On the way home, my mother and dad would always ask me what I had liked best. Such an impossible question! Undoubtedly, what impressed me most were the artists who performed on the high wire. Watching, but not really wanting to watch, I could hardly believe my eyes. With crooked neck I would stare at a daredevil as he ventured out on a single strand of wire maybe a thousand feet above the ground (at least my child’s eye believed it had to be at least a thousand feet) with a balancing bar firmly grasped in his hands. In great anticipation I nervously watched until he crossed to the other side. And then, he would throw that bar away and walk back empty-handed! As if that was not enough to unravel my nerves, he then would cross for the second time, only this time riding a bicycle! Finally, for the finale, a woman would ride upon his shoulders as he crossed the wire for the last time. I remember applauding not only because of my amazement at such courage, but also out of relief the act was finally over.
But I also told my parents that what I enjoyed the most was what came after the impressive act on the high wire. There would be a little red car that would come out from nowhere — speeding, backfiring, veering this way and that, honking its horn until it reached the center ring. And then, an unbelievable number of clowns would emerge from the roof of that car, running and bumping into each other, falling over their own enormous feet, honking bright red noses, pants falling down revealing polka dot boxer shorts. I would laugh until my side ached. What a relief they were after holding my breath during the high-wire act.
As I have grown into adulthood, I have come to understand the circus as more than a simple form of entertainment. There is something about the circus that is profoundly significant, as it is a reminder to all of us of who we are.

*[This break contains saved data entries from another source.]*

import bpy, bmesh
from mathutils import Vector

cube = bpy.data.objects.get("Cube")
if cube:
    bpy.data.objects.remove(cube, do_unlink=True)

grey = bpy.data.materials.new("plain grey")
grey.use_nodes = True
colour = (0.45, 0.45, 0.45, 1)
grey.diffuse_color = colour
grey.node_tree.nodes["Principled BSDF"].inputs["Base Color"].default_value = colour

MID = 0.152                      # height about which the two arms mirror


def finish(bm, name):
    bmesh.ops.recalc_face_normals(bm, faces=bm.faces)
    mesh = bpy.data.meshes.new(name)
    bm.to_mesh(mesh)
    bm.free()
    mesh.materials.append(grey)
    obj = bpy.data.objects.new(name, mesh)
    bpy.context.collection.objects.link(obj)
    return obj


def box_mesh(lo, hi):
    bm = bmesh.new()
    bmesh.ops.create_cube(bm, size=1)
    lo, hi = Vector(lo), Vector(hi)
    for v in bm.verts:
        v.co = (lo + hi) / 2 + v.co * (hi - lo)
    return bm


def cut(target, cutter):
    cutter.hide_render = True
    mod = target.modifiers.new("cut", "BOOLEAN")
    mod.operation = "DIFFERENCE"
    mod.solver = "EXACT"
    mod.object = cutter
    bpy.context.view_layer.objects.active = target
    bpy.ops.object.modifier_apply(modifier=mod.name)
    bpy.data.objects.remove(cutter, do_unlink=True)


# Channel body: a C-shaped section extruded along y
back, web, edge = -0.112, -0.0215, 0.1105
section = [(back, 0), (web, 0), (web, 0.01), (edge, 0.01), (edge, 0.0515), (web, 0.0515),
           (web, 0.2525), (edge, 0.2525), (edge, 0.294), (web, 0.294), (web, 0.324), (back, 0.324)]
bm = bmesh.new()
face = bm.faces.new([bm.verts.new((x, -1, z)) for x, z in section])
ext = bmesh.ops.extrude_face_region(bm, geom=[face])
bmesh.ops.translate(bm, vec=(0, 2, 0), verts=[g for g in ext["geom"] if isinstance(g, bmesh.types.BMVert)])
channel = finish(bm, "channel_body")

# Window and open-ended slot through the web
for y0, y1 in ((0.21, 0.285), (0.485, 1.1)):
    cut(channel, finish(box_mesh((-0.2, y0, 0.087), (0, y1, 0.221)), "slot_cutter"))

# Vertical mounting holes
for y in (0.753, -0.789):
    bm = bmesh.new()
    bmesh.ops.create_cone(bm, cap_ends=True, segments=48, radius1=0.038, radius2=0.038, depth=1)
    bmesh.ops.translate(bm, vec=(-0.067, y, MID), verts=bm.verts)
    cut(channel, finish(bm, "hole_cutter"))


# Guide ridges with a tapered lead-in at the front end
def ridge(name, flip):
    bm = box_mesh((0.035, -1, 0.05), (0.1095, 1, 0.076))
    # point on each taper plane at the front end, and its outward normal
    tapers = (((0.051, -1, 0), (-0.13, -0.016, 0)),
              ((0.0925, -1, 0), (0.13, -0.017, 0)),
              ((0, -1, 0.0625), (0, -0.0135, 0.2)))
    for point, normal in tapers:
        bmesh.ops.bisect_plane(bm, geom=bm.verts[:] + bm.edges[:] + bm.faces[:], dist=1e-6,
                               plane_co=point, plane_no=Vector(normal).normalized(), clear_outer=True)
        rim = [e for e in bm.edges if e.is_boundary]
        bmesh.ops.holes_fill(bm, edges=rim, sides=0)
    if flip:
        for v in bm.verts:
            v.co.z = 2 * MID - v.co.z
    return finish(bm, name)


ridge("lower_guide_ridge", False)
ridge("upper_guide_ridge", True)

Within each one of is a high-wire artist who has the courage to take the risk to attempt what appears impossible. This is the part of all of us that realizes that with enough concentration and focus we can accomplish just about anything. We all, as high-wire artists, have the capability of amazing not only others — but ourselves — with our unbelievable potentials.

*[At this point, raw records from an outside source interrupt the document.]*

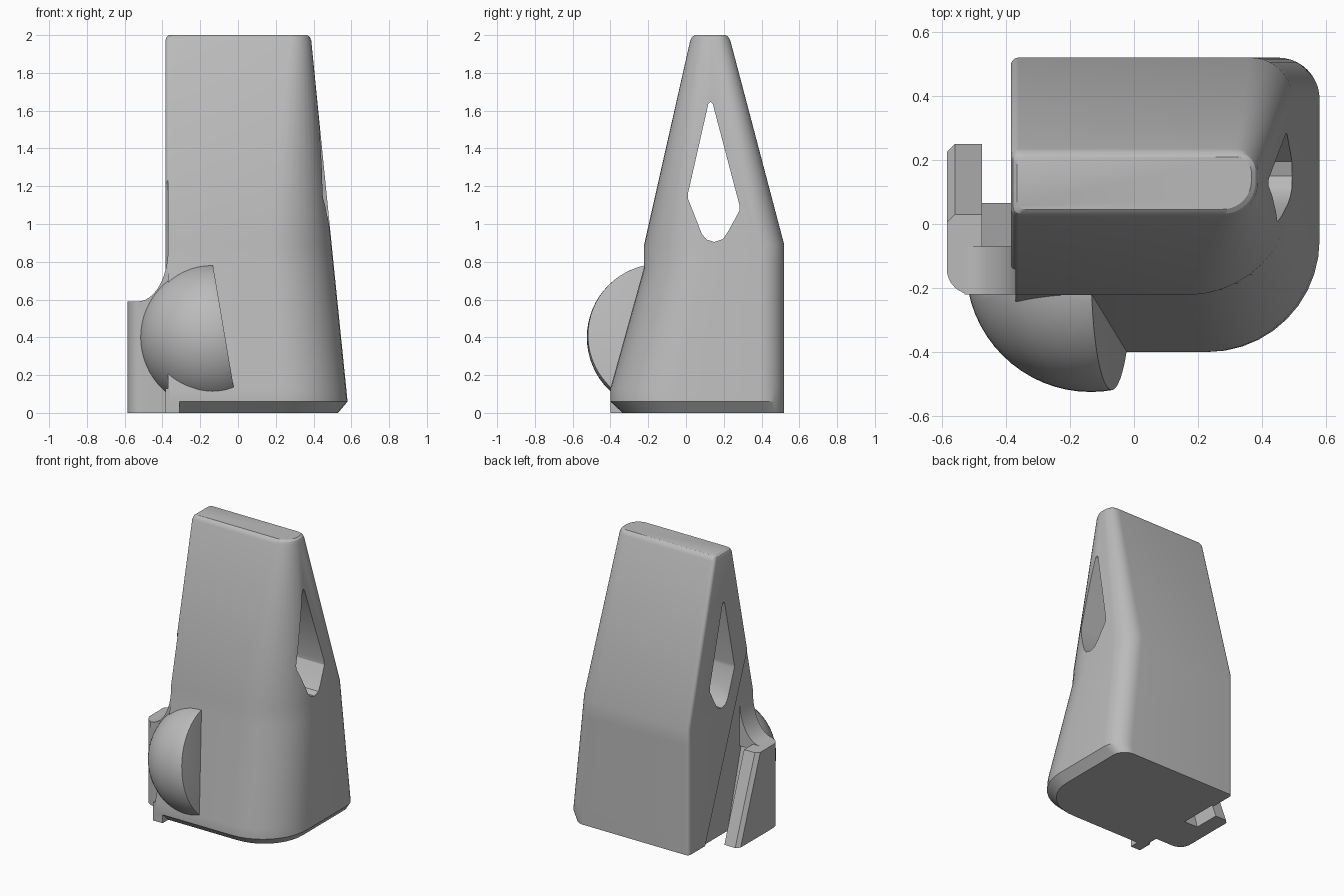
import bpy, bmesh
from math import sin, cos, pi
from mathutils import Vector

cube = bpy.data.objects.get("Cube")
if cube:
    bpy.data.objects.remove(cube)

grey = bpy.data.materials.new("plain_grey")
grey.use_nodes = True
grey.diffuse_color = (0.5, 0.5, 0.5, 1)
grey.node_tree.nodes["Principled BSDF"].inputs["Base Color"].default_value = (0.5, 0.5, 0.5, 1)


def make(name, bm):
    bmesh.ops.recalc_face_normals(bm, faces=bm.faces[:])
    mesh = bpy.data.meshes.new(name)
    bm.to_mesh(mesh)
    bm.free()
    mesh.materials.append(grey)
    ob = bpy.data.objects.new(name, mesh)
    bpy.context.collection.objects.link(ob)
    return ob


def loft(name, rings):
    """Skin a stack of equal-length rings and cap both ends."""
    bm = bmesh.new()
    rows = [[bm.verts.new(p) for p in ring] for ring in rings]
    n = len(rows[0])
    for a, b in zip(rows, rows[1:]):
        for i in range(n):
            j = (i + 1) % n
            bm.faces.new((a[i], a[j], b[j], b[i]))
    bm.faces.new(rows[0][::-1])
    bm.faces.new(rows[-1])
    return make(name, bm)


def section(z, left, right, front, back, r_front, r_back, r_left=0.025, n=10):
    """Rounded rectangle whose corners have their own radii."""
    corners = [(right, front, 1, -1, r_front, -pi / 2), (right, back, 1, 1, r_back, 0),
               (left, back, -1, 1, r_left, pi / 2), (left, front, -1, -1, r_left, pi)]
    ring = []
    for x, y, sx, sy, r, start in corners:
        for k in range(n + 1):
            a = start + k * pi / 2 / n
            ring.append((x - sx * r + r * cos(a), y - sy * r + r * sin(a), z))
    return ring


def prism_x(name, profile, x0, x1):
    return loft(name, [[(x, y, z) for y, z in profile] for x in (x0, x1)])


def cut(ob, cutter):
    mod = ob.modifiers.new("cut", "BOOLEAN")
    mod.operation = "DIFFERENCE"
    mod.solver = "EXACT"
    mod.object = cutter
    cutter.hide_render = True
    cutter.hide_set(True)


def smooth(ob, angle=0.5):
    bpy.ops.object.select_all(action="DESELECT")
    ob.select_set(True)
    bpy.context.view_layer.objects.active = ob
    bpy.ops.object.convert(target="MESH")
    bpy.ops.object.shade_smooth_by_angle(angle=angle)


# Main tapered body: chamfered base, leaning front, wedge top
L = -0.385
body = loft("body", [
    section(0.00, L, 0.53, -0.335, 0.52, 0.30, 0.09),
    section(0.06, L, 0.58, -0.40, 0.52, 0.35, 0.13),
    section(0.13, L, 0.573, -0.40, 0.52, 0.35, 0.13),
    section(0.77, L, 0.508, -0.222, 0.52, 0.33, 0.13),
    section(0.89, L, 0.496, -0.222, 0.52, 0.33, 0.13),
    section(1.97, L, 0.388, 0.022, 0.235, 0.11, 0.07),
    section(1.99, L + 0.007, 0.38, 0.032, 0.224, 0.10, 0.06),
    section(2.00, L + 0.02, 0.367, 0.046, 0.21, 0.09, 0.05),
])

# Kite-shaped opening with a rounded bottom, right through the body
kite = [(0.118, 1.635), (0.13, 1.648), (0.142, 1.635), (0.283, 1.10), (0.283, 1.07), (0.22, 0.955),
        (0.195, 0.92), (0.15, 0.905), (0.11, 0.917), (0.085, 0.945), (0.01, 1.135), (0.01, 1.16)]
cut(body, prism_x("opening_cutter", kite, -1, 1))

# Shallow step on the side, in front of a slanting line
cut(body, prism_x("side_step_cutter", [(0.34, -0.01), (-0.15, 1.25), (-0.6, 1.25), (-0.6, -0.01)],
                  -0.6, -0.37))
smooth(body)

# Half dome on the front, sliced by a leaning plane
bm = bmesh.new()
centre = Vector((-0.135, -0.135, 0.40))
bmesh.ops.create_uvsphere(bm, u_segments=64, v_segments=32, radius=0.39)
bmesh.ops.translate(bm, verts=bm.verts[:], vec=centre)
normal = Vector((0.986, 0, 0.167))
for point, direction in ((Vector((-0.078, 0, 0.46)), normal), (Vector((0, -0.215, 0)), Vector((0, 1, 0)))):
    res = bmesh.ops.bisect_plane(bm, geom=bm.verts[:] + bm.edges[:] + bm.faces[:],
                                 plane_co=point, plane_no=direction, clear_outer=True)
    rim = [e for e in res["geom_cut"] if isinstance(e, bmesh.types.BMEdge)]
    bmesh.ops.holes_fill(bm, edges=rim, sides=0)
dome = make("front_dome", bm)
bevel = dome.modifiers.new("soft_rim", "BEVEL")
bevel.width = 0.025
bevel.segments = 4
bevel.angle_limit = 0.9
smooth(dome, 0.6)

# Clip wing: slanted back, rounded outer front edge
wing_rings = []
for z, back in ((0, 0.25), (0.59, 0.03)):
    arc = [(-0.505 - 0.08 * sin(a), -0.14 - 0.08 * cos(a)) for a in [k * pi / 16 for k in range(9)]]
    outline = [(-0.475, -0.22)] + arc + [(-0.585, back - 0.025), (-0.56, back), (-0.475, back)]
    wing_rings.append([(x, y, z) for x, y in outline])
smooth(loft("clip_wing", wing_rings))

# Web joining the wing to the body
smooth(prism_x("clip_web", [(-0.22, 0), (0.065, 0), (-0.10, 0.59), (-0.22, 0.59)], -0.48, -0.36))

# Concave fillet sweeping from the wing top up to the body
sweep = [(-0.53 + 0.16 * sin(a), 0.87 - 0.28 * cos(a)) for a in [k * pi / 24 for k in range(13)]]
fillet = [(-0.53, 0.55)] + sweep + [(-0.36, 0.87), (-0.36, 0.55)]
smooth(loft("clip_fillet", [[(x, y, z) for x, z in fillet] for y in (-0.22, -0.07)]))

# Small foot filling the base chamfer at the clip corner
foot = [(-0.40, 0), (-0.40, 0.13), (-0.30, 0.13), (-0.30, 0)]
smooth(prism_x("corner_foot", foot, L, -0.31))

But, also within each one of is a bumbling, fumbling clown. And the clown within us, although full of merriment and mischievousness, is fearful of our high-wire potential.
Why risk when are so capable of making such fools of ourselves? How easy it is to trip over our own two feet! How do we balance our high-wire potential with clownlike limitations?
First, I believe we need an openness and compassion to the clownlike side of who we are. Never does it help to be contemptuous of our own bumbling or other bumblers of this world. When we find ourselves tripping over our own feet or running into walls or falling flat on our faces, we especially need to be kind to ourselves.
Second, we need to challenge ourselves to venture onto the high wire on occasion. Of course, as we venture out, we should be aware that some are watching with crocked necks, half hoping we will fall. With folded arms they stand in judgement. Don’t worry about those observers. They’re the ones who play it safe and never have the courage to climb the ladder, much less venture out on the wire.
Third, surround yourself with other high-wire artists. Seek out those who have the courage to try the high-wires in life. You will find that their lives are rich and full of excitement.
Fourth, don’t try to live on the high-wire. Understand the balance between acceptance and expectation. If you don’t, you are just setting yourself up for a major fall. Put on your clown suit and play until your heart is content. Then venture back onto the high wire. Only then will you maintain the proper balance that will keep you from falling.